Activity
Check each line of the material, and show the ones that include the word "lathe".

----- Records provided

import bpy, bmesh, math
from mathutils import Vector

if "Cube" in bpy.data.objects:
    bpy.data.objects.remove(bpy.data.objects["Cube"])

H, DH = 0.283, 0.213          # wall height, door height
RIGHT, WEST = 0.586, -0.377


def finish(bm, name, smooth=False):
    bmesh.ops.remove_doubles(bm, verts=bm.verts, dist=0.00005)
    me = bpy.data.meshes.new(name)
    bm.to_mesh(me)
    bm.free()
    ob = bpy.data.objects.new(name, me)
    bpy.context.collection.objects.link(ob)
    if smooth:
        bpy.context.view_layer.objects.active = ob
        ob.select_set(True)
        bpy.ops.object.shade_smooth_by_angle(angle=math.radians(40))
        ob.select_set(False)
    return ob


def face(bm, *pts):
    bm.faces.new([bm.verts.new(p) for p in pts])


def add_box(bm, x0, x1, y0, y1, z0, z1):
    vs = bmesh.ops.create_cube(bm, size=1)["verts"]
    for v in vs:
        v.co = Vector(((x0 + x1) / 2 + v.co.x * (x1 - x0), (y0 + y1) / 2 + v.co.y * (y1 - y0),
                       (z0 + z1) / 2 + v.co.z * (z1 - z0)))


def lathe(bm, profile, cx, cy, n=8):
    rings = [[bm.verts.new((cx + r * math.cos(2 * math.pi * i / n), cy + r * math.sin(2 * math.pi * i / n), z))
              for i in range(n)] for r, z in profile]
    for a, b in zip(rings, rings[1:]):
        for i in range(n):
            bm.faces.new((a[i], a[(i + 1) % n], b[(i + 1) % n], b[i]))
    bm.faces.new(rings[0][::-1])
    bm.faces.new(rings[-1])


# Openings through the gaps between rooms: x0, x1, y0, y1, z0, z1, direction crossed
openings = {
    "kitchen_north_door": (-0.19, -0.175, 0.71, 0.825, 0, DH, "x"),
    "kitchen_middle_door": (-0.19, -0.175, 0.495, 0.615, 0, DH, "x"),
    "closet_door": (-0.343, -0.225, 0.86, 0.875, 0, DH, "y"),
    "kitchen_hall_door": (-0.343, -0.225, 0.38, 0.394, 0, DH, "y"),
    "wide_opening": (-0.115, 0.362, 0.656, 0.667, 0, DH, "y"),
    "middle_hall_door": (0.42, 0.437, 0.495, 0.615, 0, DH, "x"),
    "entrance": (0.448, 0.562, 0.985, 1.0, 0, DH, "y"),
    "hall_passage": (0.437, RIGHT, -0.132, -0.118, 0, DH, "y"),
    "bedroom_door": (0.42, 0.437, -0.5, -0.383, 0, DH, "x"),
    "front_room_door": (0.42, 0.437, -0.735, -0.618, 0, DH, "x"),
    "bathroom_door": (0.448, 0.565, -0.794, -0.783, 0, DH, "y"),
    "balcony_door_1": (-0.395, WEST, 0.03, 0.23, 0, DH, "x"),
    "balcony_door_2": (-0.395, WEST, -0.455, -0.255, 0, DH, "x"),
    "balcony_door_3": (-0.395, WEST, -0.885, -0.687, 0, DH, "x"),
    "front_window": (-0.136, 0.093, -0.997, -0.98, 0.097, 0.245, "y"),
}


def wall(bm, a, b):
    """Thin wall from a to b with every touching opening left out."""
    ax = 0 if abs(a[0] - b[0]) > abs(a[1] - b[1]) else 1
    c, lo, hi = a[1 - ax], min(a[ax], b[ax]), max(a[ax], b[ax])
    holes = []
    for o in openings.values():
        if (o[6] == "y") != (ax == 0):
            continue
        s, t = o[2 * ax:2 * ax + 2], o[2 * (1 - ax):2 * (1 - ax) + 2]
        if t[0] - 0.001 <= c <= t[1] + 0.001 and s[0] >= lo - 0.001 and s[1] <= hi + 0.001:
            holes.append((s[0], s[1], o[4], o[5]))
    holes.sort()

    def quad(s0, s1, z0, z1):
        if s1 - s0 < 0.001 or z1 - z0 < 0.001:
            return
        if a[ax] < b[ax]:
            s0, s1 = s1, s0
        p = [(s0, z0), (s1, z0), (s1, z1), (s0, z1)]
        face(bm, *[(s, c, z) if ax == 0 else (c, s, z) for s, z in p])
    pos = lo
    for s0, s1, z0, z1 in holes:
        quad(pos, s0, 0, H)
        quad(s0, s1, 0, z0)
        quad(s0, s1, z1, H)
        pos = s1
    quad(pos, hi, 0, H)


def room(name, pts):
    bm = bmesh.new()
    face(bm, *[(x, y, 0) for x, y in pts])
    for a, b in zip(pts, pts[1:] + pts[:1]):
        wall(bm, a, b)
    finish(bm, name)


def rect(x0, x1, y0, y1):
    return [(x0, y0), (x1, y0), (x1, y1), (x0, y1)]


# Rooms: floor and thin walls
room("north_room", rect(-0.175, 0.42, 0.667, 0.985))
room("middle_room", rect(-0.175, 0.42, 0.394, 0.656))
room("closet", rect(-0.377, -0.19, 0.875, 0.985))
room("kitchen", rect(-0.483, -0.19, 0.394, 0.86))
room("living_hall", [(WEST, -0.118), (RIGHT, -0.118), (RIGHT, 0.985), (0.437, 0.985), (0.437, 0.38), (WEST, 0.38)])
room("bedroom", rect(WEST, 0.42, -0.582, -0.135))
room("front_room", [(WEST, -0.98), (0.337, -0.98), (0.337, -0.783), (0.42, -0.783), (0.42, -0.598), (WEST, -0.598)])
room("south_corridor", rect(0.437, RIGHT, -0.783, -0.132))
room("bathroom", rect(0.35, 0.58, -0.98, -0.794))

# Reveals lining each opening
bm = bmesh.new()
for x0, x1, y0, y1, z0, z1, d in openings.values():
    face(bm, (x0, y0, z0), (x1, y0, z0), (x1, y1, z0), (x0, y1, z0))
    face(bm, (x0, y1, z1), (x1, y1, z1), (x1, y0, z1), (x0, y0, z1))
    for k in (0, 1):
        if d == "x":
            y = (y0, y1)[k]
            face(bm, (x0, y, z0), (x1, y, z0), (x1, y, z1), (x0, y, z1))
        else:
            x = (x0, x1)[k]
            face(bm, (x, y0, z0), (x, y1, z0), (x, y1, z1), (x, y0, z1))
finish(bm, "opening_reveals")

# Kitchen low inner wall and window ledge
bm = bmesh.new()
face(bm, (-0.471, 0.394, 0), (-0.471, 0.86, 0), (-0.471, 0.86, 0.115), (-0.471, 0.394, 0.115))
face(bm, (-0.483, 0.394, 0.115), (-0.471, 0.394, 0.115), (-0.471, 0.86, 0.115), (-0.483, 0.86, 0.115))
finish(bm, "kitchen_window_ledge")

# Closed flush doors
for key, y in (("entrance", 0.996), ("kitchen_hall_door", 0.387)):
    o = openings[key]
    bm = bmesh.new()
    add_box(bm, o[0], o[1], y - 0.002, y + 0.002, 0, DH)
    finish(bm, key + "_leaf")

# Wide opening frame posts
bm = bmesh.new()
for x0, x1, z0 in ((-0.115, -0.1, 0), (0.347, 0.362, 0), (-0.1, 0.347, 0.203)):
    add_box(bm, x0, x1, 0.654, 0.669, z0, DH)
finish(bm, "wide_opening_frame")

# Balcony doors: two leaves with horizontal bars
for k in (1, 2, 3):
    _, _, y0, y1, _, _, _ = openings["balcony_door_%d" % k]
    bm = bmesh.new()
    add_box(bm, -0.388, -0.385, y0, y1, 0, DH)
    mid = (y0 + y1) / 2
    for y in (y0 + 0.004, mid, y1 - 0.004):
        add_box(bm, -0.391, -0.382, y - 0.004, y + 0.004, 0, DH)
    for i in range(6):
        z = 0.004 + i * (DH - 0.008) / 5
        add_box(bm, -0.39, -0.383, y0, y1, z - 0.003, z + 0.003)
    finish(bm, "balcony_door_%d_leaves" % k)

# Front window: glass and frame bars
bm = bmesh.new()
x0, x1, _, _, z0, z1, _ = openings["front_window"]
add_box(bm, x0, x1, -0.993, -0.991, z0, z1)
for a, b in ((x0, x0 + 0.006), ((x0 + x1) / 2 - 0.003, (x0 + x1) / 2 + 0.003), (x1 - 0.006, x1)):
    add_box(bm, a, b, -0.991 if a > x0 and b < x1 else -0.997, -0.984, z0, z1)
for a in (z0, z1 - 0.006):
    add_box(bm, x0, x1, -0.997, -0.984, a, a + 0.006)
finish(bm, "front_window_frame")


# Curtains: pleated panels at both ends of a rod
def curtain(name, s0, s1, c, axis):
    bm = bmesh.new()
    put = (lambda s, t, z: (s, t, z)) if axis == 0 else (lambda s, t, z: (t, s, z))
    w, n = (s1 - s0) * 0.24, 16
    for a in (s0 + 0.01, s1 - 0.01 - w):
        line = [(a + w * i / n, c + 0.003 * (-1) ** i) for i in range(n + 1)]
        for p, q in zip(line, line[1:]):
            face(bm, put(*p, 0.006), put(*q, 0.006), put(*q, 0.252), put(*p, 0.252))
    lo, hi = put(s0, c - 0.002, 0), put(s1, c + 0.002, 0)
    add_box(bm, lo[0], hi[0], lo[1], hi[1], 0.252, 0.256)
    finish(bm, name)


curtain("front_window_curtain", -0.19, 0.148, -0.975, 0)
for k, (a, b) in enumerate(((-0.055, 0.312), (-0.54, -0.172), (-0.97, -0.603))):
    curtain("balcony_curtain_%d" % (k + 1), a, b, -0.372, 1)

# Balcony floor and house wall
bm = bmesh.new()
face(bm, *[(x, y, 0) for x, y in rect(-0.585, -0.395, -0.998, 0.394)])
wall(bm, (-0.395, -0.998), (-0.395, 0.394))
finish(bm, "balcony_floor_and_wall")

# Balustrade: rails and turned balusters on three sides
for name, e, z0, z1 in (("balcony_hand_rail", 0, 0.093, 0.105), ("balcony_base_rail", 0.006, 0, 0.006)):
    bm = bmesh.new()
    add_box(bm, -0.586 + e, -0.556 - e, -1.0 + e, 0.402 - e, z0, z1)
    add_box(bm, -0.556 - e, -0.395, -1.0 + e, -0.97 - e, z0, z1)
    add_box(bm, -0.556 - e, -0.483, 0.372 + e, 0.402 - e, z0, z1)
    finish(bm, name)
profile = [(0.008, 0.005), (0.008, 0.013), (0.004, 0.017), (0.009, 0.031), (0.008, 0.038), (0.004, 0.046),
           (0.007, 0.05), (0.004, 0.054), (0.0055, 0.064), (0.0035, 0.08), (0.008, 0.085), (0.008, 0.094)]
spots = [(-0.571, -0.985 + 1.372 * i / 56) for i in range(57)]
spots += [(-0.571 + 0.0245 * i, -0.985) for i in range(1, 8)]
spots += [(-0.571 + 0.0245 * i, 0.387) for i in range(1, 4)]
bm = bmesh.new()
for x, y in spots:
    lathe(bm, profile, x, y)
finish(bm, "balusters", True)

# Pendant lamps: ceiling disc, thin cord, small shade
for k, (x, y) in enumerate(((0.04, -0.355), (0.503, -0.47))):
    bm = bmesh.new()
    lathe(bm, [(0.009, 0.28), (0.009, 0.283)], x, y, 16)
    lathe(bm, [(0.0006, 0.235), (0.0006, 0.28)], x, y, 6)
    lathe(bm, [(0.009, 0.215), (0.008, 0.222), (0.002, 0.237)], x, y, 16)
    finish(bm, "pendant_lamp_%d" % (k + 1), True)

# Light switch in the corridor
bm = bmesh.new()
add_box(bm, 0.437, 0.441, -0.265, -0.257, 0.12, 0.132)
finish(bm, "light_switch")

----------

Written answer
def lathe(bm, profile, cx, cy, n=8):
    lathe(bm, profile, x, y)
    lathe(bm, [(0.009, 0.28), (0.009, 0.283)], x, y, 16)
    lathe(bm, [(0.0006, 0.235), (0.0006, 0.28)], x, y, 6)
    lathe(bm, [(0.009, 0.215), (0.008, 0.222), (0.002, 0.237)], x, y, 16)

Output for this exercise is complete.